→ **ACTION ITEM**
Read the records and gather each line that includes "faces".

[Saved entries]

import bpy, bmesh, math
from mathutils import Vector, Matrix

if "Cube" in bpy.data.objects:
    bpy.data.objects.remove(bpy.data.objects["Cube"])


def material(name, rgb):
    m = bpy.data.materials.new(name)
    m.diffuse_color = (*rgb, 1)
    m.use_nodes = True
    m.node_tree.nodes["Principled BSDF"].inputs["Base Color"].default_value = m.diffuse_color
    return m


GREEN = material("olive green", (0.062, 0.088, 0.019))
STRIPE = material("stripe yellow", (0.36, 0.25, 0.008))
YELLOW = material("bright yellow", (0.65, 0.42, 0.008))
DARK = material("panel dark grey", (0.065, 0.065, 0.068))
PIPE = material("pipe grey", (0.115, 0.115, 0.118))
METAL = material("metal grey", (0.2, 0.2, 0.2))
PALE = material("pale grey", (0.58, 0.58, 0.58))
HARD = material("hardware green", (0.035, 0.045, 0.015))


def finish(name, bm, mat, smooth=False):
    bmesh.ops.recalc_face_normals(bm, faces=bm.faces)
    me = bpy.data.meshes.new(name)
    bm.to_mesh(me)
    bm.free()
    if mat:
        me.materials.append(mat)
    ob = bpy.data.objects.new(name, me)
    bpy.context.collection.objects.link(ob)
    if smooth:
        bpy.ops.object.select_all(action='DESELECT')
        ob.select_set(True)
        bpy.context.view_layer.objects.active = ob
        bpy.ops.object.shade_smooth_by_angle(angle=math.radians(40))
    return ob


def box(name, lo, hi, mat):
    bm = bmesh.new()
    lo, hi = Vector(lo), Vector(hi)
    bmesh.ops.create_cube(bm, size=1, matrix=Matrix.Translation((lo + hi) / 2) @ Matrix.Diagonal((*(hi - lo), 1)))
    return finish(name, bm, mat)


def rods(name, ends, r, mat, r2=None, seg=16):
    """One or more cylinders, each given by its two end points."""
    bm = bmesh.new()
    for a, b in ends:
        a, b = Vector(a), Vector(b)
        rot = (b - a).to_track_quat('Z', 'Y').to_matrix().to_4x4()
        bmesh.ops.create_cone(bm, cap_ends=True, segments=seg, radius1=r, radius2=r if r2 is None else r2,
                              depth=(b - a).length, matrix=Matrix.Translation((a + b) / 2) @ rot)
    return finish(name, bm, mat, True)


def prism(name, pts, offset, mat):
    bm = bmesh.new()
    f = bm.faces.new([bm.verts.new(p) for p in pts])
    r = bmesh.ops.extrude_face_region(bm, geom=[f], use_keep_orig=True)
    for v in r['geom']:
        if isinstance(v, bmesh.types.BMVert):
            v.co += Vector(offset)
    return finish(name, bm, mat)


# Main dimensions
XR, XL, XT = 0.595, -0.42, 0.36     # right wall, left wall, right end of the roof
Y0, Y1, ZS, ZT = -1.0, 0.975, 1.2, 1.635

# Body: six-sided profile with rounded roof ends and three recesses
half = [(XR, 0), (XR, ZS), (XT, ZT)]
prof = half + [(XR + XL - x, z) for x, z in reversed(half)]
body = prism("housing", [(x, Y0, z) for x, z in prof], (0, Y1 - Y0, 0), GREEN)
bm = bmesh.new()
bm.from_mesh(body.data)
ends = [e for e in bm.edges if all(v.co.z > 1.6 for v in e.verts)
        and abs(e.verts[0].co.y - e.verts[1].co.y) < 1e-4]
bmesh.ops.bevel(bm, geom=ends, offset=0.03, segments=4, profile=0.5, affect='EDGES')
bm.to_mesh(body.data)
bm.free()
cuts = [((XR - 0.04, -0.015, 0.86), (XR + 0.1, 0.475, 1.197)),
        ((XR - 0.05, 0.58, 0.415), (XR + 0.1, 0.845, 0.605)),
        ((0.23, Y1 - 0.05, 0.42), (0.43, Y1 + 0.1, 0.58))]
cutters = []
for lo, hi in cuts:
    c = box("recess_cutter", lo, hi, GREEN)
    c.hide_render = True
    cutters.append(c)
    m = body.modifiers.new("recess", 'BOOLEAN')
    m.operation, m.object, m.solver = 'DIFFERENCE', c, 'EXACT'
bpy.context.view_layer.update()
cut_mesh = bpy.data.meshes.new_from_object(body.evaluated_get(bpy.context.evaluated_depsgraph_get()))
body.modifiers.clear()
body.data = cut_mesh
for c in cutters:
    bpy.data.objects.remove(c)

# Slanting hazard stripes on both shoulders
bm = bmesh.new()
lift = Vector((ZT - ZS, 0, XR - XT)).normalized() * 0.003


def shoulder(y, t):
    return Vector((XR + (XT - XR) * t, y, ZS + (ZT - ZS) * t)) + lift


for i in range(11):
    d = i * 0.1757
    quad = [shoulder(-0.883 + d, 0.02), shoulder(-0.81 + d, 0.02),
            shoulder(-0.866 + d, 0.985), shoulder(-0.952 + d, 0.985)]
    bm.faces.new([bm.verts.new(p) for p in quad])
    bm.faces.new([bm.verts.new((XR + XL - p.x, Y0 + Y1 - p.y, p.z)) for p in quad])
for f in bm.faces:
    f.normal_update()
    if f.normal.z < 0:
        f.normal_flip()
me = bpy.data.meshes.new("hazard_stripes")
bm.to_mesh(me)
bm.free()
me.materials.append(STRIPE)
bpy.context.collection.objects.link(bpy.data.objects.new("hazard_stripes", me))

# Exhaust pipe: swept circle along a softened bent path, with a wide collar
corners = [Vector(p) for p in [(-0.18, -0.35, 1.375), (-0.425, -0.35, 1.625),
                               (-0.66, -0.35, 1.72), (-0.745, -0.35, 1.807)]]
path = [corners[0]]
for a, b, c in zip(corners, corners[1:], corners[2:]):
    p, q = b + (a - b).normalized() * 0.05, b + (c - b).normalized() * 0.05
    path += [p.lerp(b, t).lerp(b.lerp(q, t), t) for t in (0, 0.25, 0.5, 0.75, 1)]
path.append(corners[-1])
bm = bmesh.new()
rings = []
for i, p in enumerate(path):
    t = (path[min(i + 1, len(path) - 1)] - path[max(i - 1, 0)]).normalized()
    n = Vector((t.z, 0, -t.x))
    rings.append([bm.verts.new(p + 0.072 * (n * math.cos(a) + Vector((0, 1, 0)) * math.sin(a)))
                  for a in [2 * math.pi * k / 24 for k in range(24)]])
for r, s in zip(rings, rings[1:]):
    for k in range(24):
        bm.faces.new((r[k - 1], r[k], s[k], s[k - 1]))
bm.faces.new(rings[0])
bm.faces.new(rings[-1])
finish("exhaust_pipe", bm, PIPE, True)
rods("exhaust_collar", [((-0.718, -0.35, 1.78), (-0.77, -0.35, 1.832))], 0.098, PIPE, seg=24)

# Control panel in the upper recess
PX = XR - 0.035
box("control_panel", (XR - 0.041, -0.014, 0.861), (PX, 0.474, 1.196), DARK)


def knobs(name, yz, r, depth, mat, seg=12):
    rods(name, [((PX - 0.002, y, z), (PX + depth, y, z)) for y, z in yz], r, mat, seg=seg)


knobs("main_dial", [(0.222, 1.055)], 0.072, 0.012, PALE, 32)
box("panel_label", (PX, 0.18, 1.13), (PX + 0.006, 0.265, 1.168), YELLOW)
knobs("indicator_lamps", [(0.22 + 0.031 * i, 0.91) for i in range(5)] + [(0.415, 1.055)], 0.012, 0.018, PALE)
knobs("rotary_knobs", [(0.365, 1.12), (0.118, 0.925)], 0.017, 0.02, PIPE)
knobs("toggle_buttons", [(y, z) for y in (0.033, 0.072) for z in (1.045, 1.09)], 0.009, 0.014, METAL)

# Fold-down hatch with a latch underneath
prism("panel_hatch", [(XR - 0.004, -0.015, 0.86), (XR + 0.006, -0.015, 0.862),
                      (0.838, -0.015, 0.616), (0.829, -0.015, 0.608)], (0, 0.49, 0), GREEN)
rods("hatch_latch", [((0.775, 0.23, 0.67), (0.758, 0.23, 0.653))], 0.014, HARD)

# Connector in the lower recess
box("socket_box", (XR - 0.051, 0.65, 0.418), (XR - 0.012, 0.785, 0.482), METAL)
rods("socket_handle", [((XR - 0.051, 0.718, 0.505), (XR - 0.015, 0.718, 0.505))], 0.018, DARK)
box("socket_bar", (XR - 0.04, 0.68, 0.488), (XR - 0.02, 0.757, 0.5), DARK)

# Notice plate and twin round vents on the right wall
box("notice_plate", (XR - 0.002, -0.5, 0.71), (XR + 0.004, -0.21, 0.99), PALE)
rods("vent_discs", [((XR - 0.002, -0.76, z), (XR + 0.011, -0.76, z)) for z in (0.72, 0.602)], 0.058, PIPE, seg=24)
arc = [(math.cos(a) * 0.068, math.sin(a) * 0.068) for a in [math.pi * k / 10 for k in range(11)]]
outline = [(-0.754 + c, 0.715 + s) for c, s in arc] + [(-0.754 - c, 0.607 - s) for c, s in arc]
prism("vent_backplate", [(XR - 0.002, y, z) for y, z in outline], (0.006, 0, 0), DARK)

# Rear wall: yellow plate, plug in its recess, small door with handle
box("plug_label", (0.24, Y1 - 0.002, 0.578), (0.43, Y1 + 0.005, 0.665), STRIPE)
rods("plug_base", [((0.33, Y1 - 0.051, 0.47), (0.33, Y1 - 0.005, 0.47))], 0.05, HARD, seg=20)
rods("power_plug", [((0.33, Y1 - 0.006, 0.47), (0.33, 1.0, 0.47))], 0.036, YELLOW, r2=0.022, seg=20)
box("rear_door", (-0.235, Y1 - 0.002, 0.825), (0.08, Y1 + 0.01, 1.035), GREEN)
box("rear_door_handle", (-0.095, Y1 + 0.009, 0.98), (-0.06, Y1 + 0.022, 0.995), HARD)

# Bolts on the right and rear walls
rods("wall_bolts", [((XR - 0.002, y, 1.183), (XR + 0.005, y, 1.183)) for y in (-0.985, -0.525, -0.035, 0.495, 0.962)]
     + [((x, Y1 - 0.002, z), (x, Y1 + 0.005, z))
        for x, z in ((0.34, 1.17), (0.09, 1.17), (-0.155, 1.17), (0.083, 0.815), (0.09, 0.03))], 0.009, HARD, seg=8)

→ **RESULT OF THE TASK**
    bmesh.ops.recalc_face_normals(bm, faces=bm.faces)
    f = bm.faces.new([bm.verts.new(p) for p in pts])
    bm.faces.new([bm.verts.new(p) for p in quad])
    bm.faces.new([bm.verts.new((XR + XL - p.x, Y0 + Y1 - p.y, p.z)) for p in quad])
for f in bm.faces:
        bm.faces.new((r[k - 1], r[k], s[k], s[k - 1]))
bm.faces.new(rings[0])
bm.faces.new(rings[-1])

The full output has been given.